> [EXERCISE] An exact reproduction of the records is required, with all pictures omitted.

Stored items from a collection

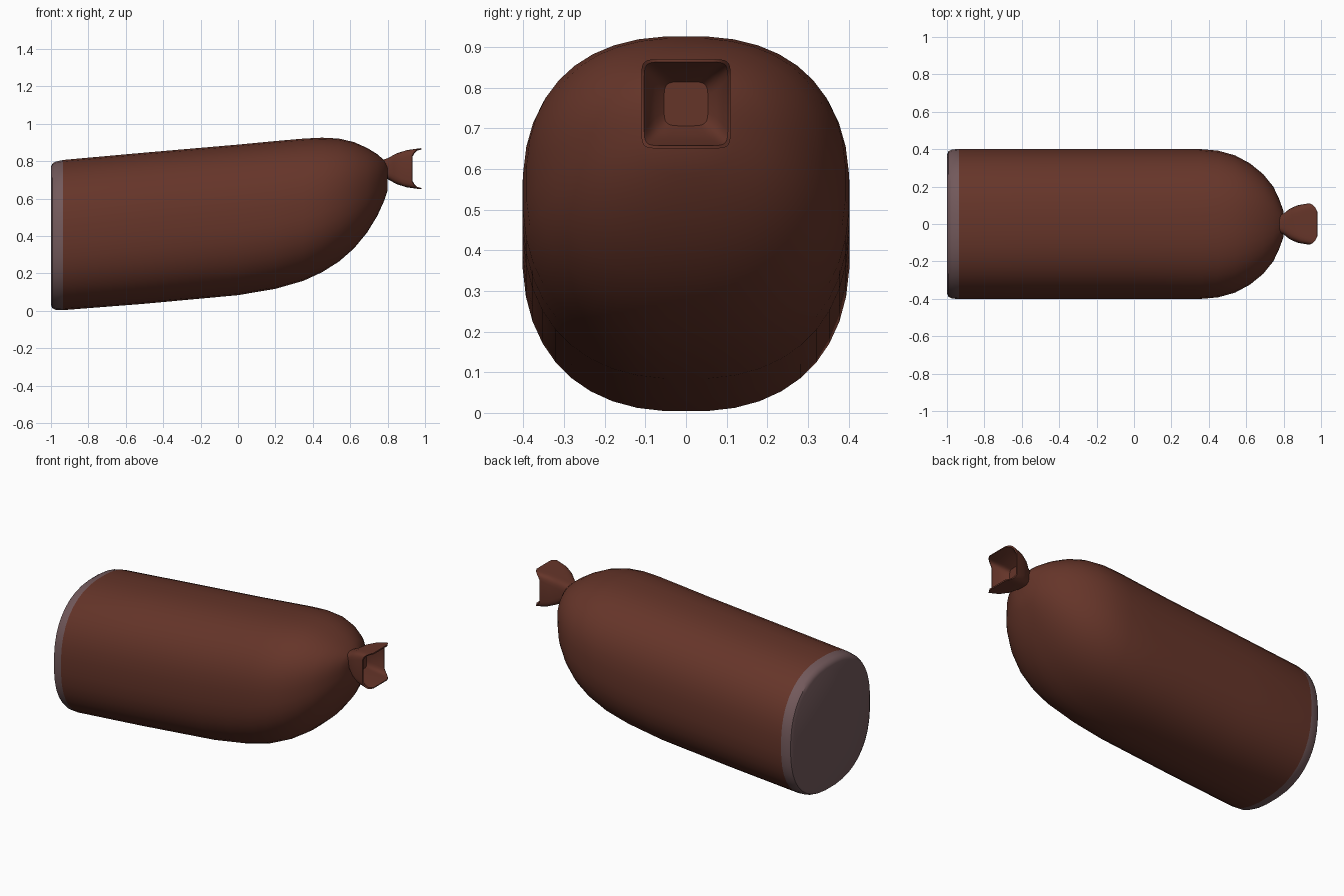
import bpy, bmesh, math

if "Cube" in bpy.data.objects:
    bpy.data.objects.remove(bpy.data.objects["Cube"])


def material(name, rgb):
    m = bpy.data.materials.new(name)
    m.diffuse_color = (*rgb, 1)
    m.use_nodes = True
    m.node_tree.nodes["Principled BSDF"].inputs["Base Color"].default_value = m.diffuse_color
    return m


def section(cz, ry, rz, power, sides):
    """Rounded-square outline in the y-z plane."""
    pts = []
    for i in range(sides):
        a = 2 * math.pi * (i + 0.5) / sides
        c, s = math.cos(a), math.sin(a)
        y = math.copysign(abs(c) ** (2 / power), c) * ry
        z = math.copysign(abs(s) ** (2 / power), s) * rz
        pts.append((y, cz + z))
    return pts


def loft(name, rings, mats, pick=lambda x: 0, angle=35):
    """Skin a list of vertex rings and close both ends."""
    bm = bmesh.new()
    loops = [[bm.verts.new(p) for p in ring] for ring in rings]
    n = len(loops[0])
    for a, b in zip(loops, loops[1:]):
        for i in range(n):
            j = (i + 1) % n
            bm.faces.new((a[i], a[j], b[j], b[i]))
    bm.faces.new(loops[0])
    bm.faces.new(loops[-1])
    bmesh.ops.recalc_face_normals(bm, faces=bm.faces)
    for f in bm.faces:
        f.material_index = pick(f.calc_center_median().x)
    me = bpy.data.meshes.new(name)
    bm.to_mesh(me)
    bm.free()
    for m in mats:
        me.materials.append(m)
    ob = bpy.data.objects.new(name, me)
    bpy.context.collection.objects.link(ob)
    bpy.ops.object.select_all(action='DESELECT')
    ob.select_set(True)
    bpy.context.view_layer.objects.active = ob
    bpy.ops.object.shade_smooth_by_angle(angle=math.radians(angle))
    return ob


casing = material("casing", (0.13, 0.035, 0.022))
cut = material("cut_end", (0.17, 0.10, 0.105))

# Sausage body: x, bottom z, top z, half width
profile = [
    (-1.0, 0.03, 0.772, 0.372), (-0.992, 0.013, 0.789, 0.39),
    (-0.975, 0.005, 0.799, 0.399), (-0.935, 0.003, 0.808, 0.403),
    (-0.5, 0.037, 0.847, 0.403), (0.0, 0.083, 0.89, 0.403),
    (0.2, 0.117, 0.909, 0.403), (0.35, 0.16, 0.922, 0.402),
    (0.45, 0.206, 0.927, 0.393), (0.54, 0.263, 0.922, 0.368),
    (0.62, 0.333, 0.903, 0.325), (0.69, 0.418, 0.872, 0.268),
    (0.745, 0.508, 0.838, 0.2), (0.78, 0.585, 0.807, 0.125),
    (0.8, 0.645, 0.785, 0.065),
]
body = [[(x, y, z) for y, z in section((lo + hi) / 2, w, (hi - lo) / 2, 2.4, 40)]
        for x, lo, hi, w in profile]
loft("sausage_body", body, [casing, cut], lambda x: 1 if x < -0.94 else 0)

# Twisted casing end: x, half size, squareness, rim bend
flare = [
    (0.77, 0.046, 3, 0), (0.80, 0.056, 3.5, 0), (0.84, 0.082, 5, 0.2),
    (0.89, 0.1, 7, 0.55), (0.955, 0.11, 10, 1), (0.957, 0.103, 10, 1),
    (0.92, 0.092, 8, 0.7), (0.88, 0.076, 6, 0.4), (0.85, 0.054, 5, 0.1),
]
knot = []
for x, r, power, bend in flare:
    ring = []
    for y, z in section(0.76, r, r, power, 32):
        u, v = abs(y) / r, abs(z - 0.76) / r
        ring.append((x + 0.04 * bend * (v * v - u * u), y, z))
    knot.append(ring)
loft("casing_end", knot, [casing], angle=40)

> [EXPECTED ANSWER]
import bpy, bmesh, math

if "Cube" in bpy.data.objects:
    bpy.data.objects.remove(bpy.data.objects["Cube"])


def material(name, rgb):
    m = bpy.data.materials.new(name)
    m.diffuse_color = (*rgb, 1)
    m.use_nodes = True
    m.node_tree.nodes["Principled BSDF"].inputs["Base Color"].default_value = m.diffuse_color
    return m


def section(cz, ry, rz, power, sides):
    """Rounded-square outline in the y-z plane."""
    pts = []
    for i in range(sides):
        a = 2 * math.pi * (i + 0.5) / sides
        c, s = math.cos(a), math.sin(a)
        y = math.copysign(abs(c) ** (2 / power), c) * ry
        z = math.copysign(abs(s) ** (2 / power), s) * rz
        pts.append((y, cz + z))
    return pts


def loft(name, rings, mats, pick=lambda x: 0, angle=35):
    """Skin a list of vertex rings and close both ends."""
    bm = bmesh.new()
    loops = [[bm.verts.new(p) for p in ring] for ring in rings]
    n = len(loops[0])
    for a, b in zip(loops, loops[1:]):
        for i in range(n):
            j = (i + 1) % n
            bm.faces.new((a[i], a[j], b[j], b[i]))
    bm.faces.new(loops[0])
    bm.faces.new(loops[-1])
    bmesh.ops.recalc_face_normals(bm, faces=bm.faces)
    for f in bm.faces:
        f.material_index = pick(f.calc_center_median().x)
    me = bpy.data.meshes.new(name)
    bm.to_mesh(me)
    bm.free()
    for m in mats:
        me.materials.append(m)
    ob = bpy.data.objects.new(name, me)
    bpy.context.collection.objects.link(ob)
    bpy.ops.object.select_all(action='DESELECT')
    ob.select_set(True)
    bpy.context.view_layer.objects.active = ob
    bpy.ops.object.shade_smooth_by_angle(angle=math.radians(angle))
    return ob


casing = material("casing", (0.13, 0.035, 0.022))
cut = material("cut_end", (0.17, 0.10, 0.105))

# Sausage body: x, bottom z, top z, half width
profile = [
    (-1.0, 0.03, 0.772, 0.372), (-0.992, 0.013, 0.789, 0.39),
    (-0.975, 0.005, 0.799, 0.399), (-0.935, 0.003, 0.808, 0.403),
    (-0.5, 0.037, 0.847, 0.403), (0.0, 0.083, 0.89, 0.403),
    (0.2, 0.117, 0.909, 0.403), (0.35, 0.16, 0.922, 0.402),
    (0.45, 0.206, 0.927, 0.393), (0.54, 0.263, 0.922, 0.368),
    (0.62, 0.333, 0.903, 0.325), (0.69, 0.418, 0.872, 0.268),
    (0.745, 0.508, 0.838, 0.2), (0.78, 0.585, 0.807, 0.125),
    (0.8, 0.645, 0.785, 0.065),
]
body = [[(x, y, z) for y, z in section((lo + hi) / 2, w, (hi - lo) / 2, 2.4, 40)]
        for x, lo, hi, w in profile]
loft("sausage_body", body, [casing, cut], lambda x: 1 if x < -0.94 else 0)

# Twisted casing end: x, half size, squareness, rim bend
flare = [
    (0.77, 0.046, 3, 0), (0.80, 0.056, 3.5, 0), (0.84, 0.082, 5, 0.2),
    (0.89, 0.1, 7, 0.55), (0.955, 0.11, 10, 1), (0.957, 0.103, 10, 1),
    (0.92, 0.092, 8, 0.7), (0.88, 0.076, 6, 0.4), (0.85, 0.054, 5, 0.1),
]
knot = []
for x, r, power, bend in flare:
    ring = []
    for y, z in section(0.76, r, r, power, 32):
        u, v = abs(y) / r, abs(z - 0.76) / r
        ring.append((x + 0.04 * bend * (v * v - u * u), y, z))
    knot.append(ring)
loft("casing_end", knot, [casing], angle=40)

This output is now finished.